(Saved data entries)

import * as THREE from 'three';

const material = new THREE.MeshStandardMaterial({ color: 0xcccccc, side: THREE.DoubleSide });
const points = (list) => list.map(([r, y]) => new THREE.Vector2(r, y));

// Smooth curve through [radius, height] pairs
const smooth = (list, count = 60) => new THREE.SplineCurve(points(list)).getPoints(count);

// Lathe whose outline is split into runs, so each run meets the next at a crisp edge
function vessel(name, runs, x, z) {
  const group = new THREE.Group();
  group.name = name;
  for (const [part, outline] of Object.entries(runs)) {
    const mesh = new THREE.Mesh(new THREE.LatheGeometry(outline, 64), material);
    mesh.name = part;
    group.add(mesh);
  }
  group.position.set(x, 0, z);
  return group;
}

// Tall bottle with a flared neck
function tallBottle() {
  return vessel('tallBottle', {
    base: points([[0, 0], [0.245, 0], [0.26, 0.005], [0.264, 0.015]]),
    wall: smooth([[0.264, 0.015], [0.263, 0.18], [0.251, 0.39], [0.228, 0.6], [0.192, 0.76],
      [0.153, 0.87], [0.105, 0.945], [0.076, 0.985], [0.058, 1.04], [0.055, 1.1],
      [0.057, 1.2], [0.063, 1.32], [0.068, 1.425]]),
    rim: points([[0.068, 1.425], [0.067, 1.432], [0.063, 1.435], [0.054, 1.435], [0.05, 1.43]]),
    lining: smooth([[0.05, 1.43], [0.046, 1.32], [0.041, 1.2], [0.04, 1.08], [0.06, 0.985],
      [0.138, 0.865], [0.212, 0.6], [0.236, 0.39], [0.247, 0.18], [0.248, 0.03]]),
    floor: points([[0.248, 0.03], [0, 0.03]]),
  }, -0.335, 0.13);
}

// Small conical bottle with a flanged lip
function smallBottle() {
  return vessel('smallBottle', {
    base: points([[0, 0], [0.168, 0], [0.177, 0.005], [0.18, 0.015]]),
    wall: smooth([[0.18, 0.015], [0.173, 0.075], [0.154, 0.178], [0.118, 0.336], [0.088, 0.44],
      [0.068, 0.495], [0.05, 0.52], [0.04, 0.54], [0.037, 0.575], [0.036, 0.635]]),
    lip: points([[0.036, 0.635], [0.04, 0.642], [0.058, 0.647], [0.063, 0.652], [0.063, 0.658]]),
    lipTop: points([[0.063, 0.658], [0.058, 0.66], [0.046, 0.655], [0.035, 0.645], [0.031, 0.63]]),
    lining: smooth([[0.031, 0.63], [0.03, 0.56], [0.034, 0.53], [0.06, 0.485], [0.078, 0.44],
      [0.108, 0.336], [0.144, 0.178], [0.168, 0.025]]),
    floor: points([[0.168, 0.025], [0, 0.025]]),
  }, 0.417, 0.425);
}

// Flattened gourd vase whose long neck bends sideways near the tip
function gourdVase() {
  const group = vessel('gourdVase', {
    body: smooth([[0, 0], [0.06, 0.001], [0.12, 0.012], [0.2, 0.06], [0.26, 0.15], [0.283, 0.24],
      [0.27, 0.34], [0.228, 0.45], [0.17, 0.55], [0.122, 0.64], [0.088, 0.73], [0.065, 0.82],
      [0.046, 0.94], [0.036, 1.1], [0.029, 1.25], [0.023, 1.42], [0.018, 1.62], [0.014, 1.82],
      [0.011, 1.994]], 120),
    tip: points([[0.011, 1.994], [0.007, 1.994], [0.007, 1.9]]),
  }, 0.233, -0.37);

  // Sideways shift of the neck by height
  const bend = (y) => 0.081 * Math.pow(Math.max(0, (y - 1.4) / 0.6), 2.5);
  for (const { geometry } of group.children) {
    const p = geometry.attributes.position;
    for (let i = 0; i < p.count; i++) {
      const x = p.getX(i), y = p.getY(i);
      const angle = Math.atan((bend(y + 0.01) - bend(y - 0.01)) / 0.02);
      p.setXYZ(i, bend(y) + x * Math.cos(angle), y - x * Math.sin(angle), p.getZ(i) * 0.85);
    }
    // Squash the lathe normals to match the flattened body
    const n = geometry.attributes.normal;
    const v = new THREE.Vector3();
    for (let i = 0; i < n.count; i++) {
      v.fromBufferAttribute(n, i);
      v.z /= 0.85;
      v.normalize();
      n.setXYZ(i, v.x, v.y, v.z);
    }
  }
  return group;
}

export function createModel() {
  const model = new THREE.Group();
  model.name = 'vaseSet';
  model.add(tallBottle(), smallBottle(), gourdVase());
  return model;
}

- **Directions**
Working from the entries above, return all lines that contain "THREE".

- **Task response**
import * as THREE from 'three';
const material = new THREE.MeshStandardMaterial({ color: 0xcccccc, side: THREE.DoubleSide });
const points = (list) => list.map(([r, y]) => new THREE.Vector2(r, y));
const smooth = (list, count = 60) => new THREE.SplineCurve(points(list)).getPoints(count);
  const group = new THREE.Group();
    const mesh = new THREE.Mesh(new THREE.LatheGeometry(outline, 64), material);
    const v = new THREE.Vector3();
  const model = new THREE.Group();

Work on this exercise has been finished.